# Exercise details:
How many lines in the records below contain the word "Math"? Answer with the number only.

(Supplied information)

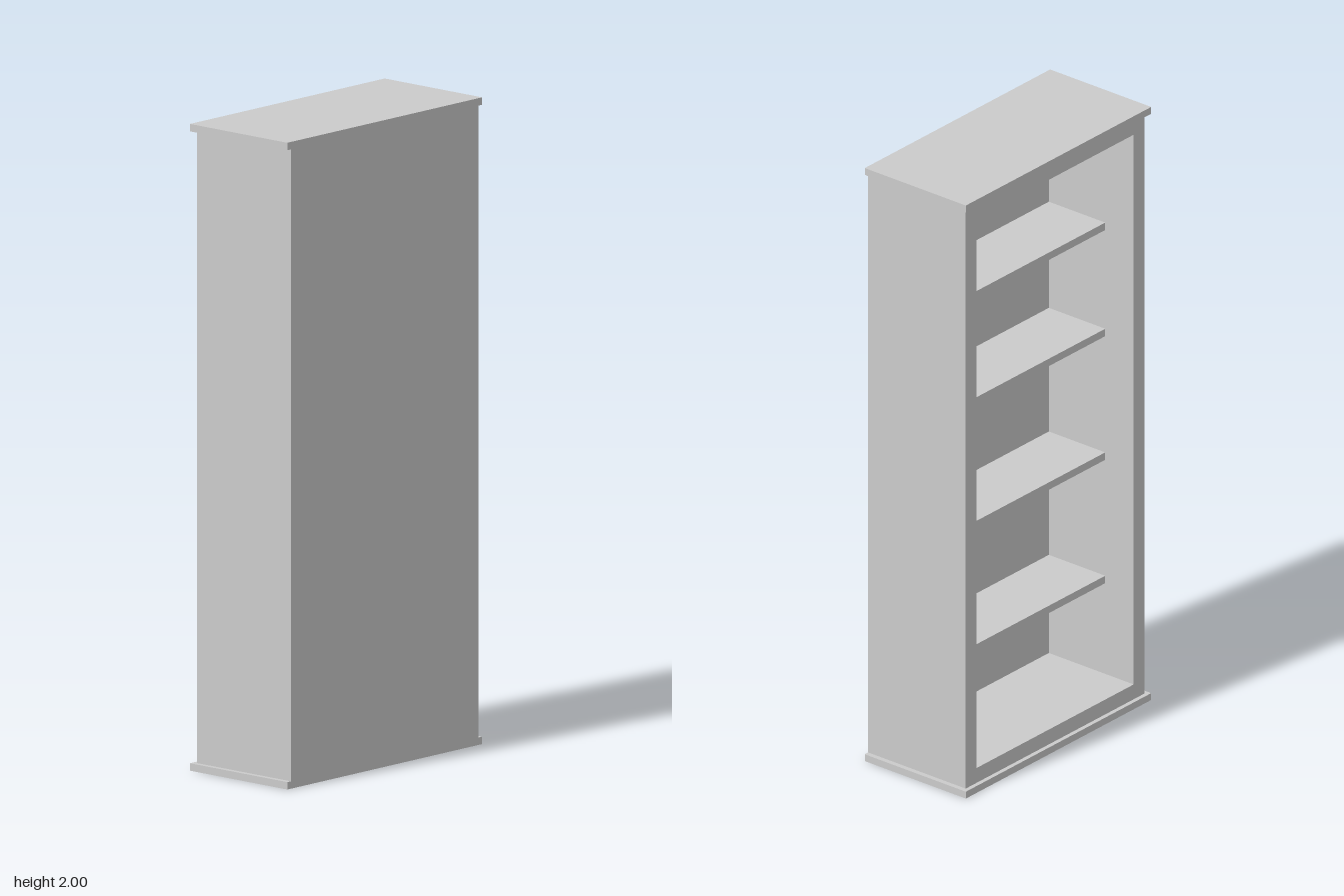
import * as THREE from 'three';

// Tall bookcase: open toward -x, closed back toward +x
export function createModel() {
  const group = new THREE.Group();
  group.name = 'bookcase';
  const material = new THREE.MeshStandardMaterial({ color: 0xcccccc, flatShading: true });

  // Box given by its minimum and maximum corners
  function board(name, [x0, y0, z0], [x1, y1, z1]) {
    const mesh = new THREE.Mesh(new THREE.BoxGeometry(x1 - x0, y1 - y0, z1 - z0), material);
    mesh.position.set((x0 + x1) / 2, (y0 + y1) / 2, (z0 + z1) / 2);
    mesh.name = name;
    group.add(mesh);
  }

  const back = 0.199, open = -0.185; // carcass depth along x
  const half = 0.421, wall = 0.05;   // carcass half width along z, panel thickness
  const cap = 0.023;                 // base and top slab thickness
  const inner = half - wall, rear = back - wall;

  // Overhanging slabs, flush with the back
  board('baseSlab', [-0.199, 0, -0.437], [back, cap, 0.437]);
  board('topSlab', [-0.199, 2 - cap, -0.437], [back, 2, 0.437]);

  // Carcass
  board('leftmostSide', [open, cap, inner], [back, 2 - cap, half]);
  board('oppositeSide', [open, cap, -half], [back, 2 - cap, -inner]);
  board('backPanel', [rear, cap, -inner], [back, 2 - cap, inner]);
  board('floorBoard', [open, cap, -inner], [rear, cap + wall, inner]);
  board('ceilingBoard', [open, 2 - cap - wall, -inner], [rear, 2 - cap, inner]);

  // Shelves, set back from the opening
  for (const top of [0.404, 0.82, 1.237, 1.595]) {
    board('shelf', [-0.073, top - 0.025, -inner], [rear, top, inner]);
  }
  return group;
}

(End Supplied information)
(Supplied information)

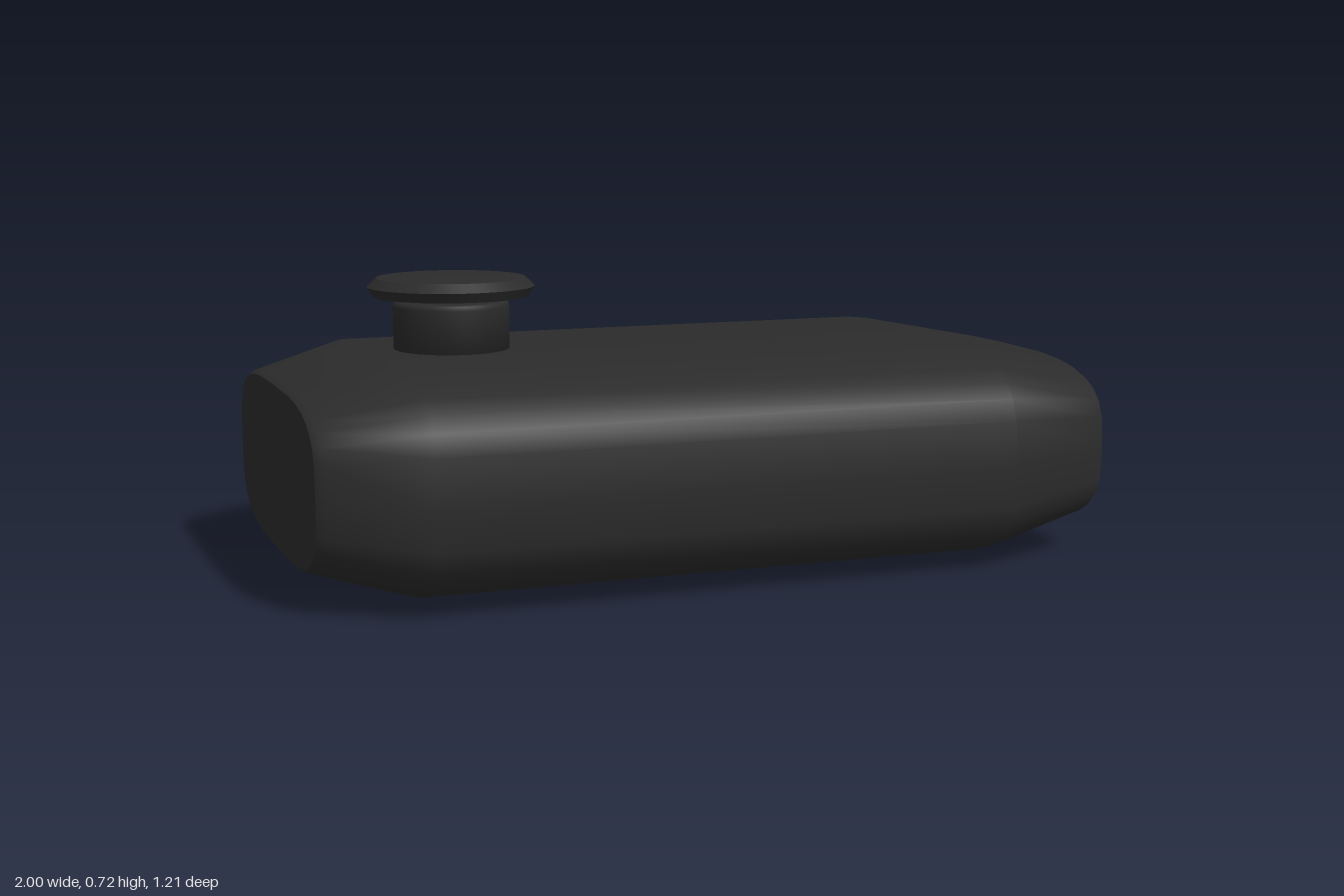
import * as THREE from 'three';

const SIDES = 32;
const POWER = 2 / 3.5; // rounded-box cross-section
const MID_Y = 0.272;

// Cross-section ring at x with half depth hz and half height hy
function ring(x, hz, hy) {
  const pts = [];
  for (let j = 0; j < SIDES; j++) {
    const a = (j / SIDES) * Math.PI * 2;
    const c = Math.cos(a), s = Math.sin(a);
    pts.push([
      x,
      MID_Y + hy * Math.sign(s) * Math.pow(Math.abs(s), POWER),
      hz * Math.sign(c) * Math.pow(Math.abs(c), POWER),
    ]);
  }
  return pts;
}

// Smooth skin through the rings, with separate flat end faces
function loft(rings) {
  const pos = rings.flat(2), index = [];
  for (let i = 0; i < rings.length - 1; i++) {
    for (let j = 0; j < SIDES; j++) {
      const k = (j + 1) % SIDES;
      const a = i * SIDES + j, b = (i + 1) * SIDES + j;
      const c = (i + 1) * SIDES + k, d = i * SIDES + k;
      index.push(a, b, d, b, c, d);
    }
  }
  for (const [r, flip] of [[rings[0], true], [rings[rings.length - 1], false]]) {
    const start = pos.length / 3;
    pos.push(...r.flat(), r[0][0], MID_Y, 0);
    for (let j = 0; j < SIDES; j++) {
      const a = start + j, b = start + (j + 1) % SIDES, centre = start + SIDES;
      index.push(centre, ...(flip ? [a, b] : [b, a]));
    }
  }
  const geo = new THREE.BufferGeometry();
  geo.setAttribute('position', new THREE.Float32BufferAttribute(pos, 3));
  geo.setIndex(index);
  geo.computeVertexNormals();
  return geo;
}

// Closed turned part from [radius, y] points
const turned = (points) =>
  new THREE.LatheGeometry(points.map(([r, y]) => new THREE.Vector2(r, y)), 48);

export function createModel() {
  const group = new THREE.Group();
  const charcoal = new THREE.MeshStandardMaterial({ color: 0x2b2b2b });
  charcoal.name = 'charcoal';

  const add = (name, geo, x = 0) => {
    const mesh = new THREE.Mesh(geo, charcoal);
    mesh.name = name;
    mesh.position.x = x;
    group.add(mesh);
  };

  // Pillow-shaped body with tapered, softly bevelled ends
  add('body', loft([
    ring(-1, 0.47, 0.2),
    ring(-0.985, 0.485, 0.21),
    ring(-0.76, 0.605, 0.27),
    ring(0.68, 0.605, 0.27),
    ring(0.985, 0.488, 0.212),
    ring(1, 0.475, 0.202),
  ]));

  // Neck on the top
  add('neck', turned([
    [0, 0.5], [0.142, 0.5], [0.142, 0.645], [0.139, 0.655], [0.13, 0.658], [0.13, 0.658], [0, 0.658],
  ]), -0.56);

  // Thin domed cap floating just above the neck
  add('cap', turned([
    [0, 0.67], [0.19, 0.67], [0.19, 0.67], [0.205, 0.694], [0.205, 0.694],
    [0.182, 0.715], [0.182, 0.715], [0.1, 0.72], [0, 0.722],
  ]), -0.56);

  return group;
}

(End Supplied information)

# Response area:
4